Marshall, Texas, circa 1930s. Etching. 8.25 x 3.25 inches plate size. Margins. One of 10 signed, numbered and titled impressions. Marginal flaws.
Biography from: William Reaves | Sarah Foltz Fine Art :
Don Adair Brown's art career was varied in that he not only painted but was also involved in commercial art as an illustrator and as a teacher. In addition to working as an artist, he also spent many years as a newspaper correspondent.
Brown was born in Taylor, Texas in 1898, received his primary education through the public schools in Marshall after his family located in Harrison, County in 1909. He attended the Art Institute of Chicago after graduating from high school. After spending two years in the army, he continued his education graduating from Centenary College, Shreveport, Louisiana. Brown moved to New York City where he studied with Boardman Robinson, Thomas Hart Benton, Kenneth Hayes Miller, and John Sloan at the Art Students League of New York. In addition, Brown was a student of Andre L'hote in Paris and attended the Academie de la Gande Chaumiere between 1923 and 1926.
After Brown returned to the United States, he worked for the American Newspaper Alliance writing aviation articles. During the years between 1932 and 1934, he taught drawing and painting at the College of Marshall. He joined the faculty at Centenary College in 1934 as the head of the art department. During the 50's, Brown taught at a summer art school on Caddo Lake.
Brown died of a heart attack aboard his houseboat on Caddo Lake near Karnack. He is buried in Marshall, Texas.
Art affiliations for Brown included, Lone Star Printmaker, The Shreveport Art Club and Shreveport Artists and Writers Guild. Exhibitions for Brown include, Annual Texas Artists Exhibition, Fort Worth (1916, 1936); Dallas Woman's Forum; Galerie Jeune Peinture, Paris, 1931; and the Texas Centennial Exposition, Dallas, 1936.

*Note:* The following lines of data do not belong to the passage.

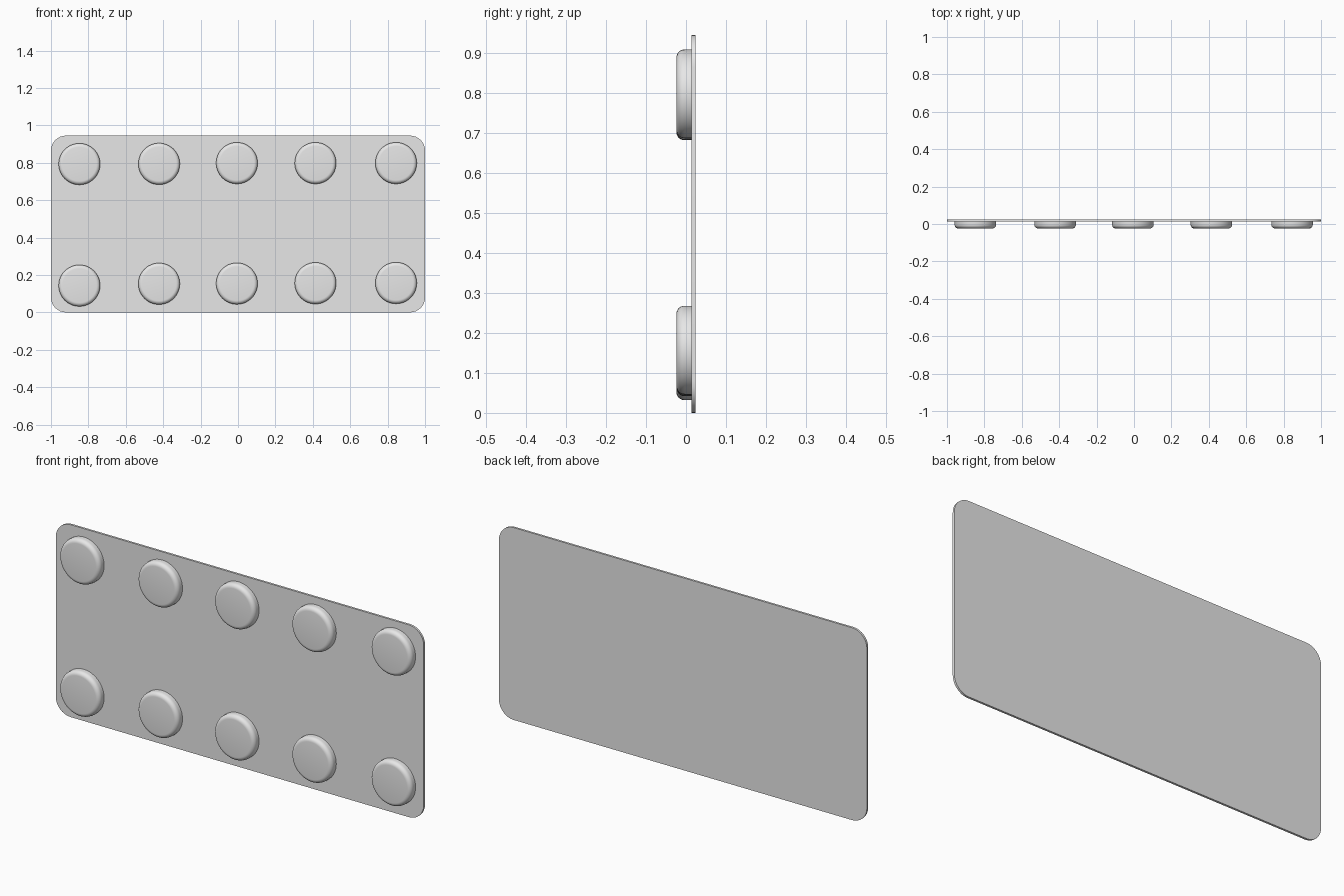
import bpy, bmesh
from math import cos, sin, pi, radians

cube = bpy.data.objects.get("Cube")
if cube:
    bpy.data.objects.remove(cube, do_unlink=True)

grey = bpy.data.materials.new("light_grey")
grey.use_nodes = True
grey.diffuse_color = (0.8, 0.8, 0.8, 1)
grey.node_tree.nodes["Principled BSDF"].inputs["Base Color"].default_value = (0.8, 0.8, 0.8, 1)

WIDTH, HEIGHT, CORNER = 2.0, 0.945, 0.08
FRONT, PLATE, BACK = -0.024, 0.0135, 0.024


def loft(name, rings):
    """Skin a stack of equal-length rings, capping both ends."""
    bm = bmesh.new()
    loops = [[bm.verts.new(p) for p in ring] for ring in rings]
    n = len(loops[0])
    for a, b in zip(loops, loops[1:]):
        for i in range(n):
            j = (i + 1) % n
            bm.faces.new((a[i], a[j], b[j], b[i]))
    bm.faces.new(loops[0])
    bm.faces.new(loops[-1])
    bmesh.ops.recalc_face_normals(bm, faces=bm.faces)
    mesh = bpy.data.meshes.new(name)
    bm.to_mesh(mesh)
    bm.free()
    mesh.materials.append(grey)
    obj = bpy.data.objects.new(name, mesh)
    bpy.context.collection.objects.link(obj)
    bpy.ops.object.select_all(action='DESELECT')
    obj.select_set(True)
    bpy.context.view_layer.objects.active = obj
    bpy.ops.object.shade_smooth_by_angle(angle=radians(35))
    return obj


def rounded_rectangle(y, steps=8):
    points = []
    for quarter, (sx, sz) in enumerate([(1, 1), (-1, 1), (-1, -1), (1, -1)]):
        for i in range(steps + 1):
            a = (quarter + i / steps) * pi / 2
            points.append((sx * (WIDTH / 2 - CORNER) + CORNER * cos(a), y,
                           HEIGHT / 2 + sz * (HEIGHT / 2 - CORNER) + CORNER * sin(a)))
    return points


def button(name, x, z, radius=0.111, fillet=0.02, sides=48, steps=6):
    # Side wall followed by the rounded front rim
    profile = [(radius, PLATE + 0.002)]
    for i in range(steps + 1):
        a = i / steps * pi / 2
        profile.append((radius - fillet + fillet * cos(a), FRONT + fillet - fillet * sin(a)))
    rings = [[(x + r * cos(2 * pi * k / sides), y, z + r * sin(2 * pi * k / sides))
              for k in range(sides)] for r, y in profile]
    return loft(name, rings)


# Thin backing plate
loft("backing_plate", [rounded_rectangle(PLATE), rounded_rectangle(BACK)])

# Two rows of round buttons, each slightly uneven in height
columns = [-0.848, -0.422, -0.006, 0.414, 0.845]
rows = {"lower": [0.143, 0.153, 0.154, 0.156, 0.157],
        "upper": [0.793, 0.794, 0.798, 0.798, 0.798]}
for row, heights in rows.items():
    for number, (x, z) in enumerate(zip(columns, heights), 1):
        button(f"{row}_button_{number}", x, z)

From the collection Natalie Williams of Marshall, Texas, one of the owners of the Made-Rite Company and a patroness of artists and an art donor to Texas A & M University. Item #51-2237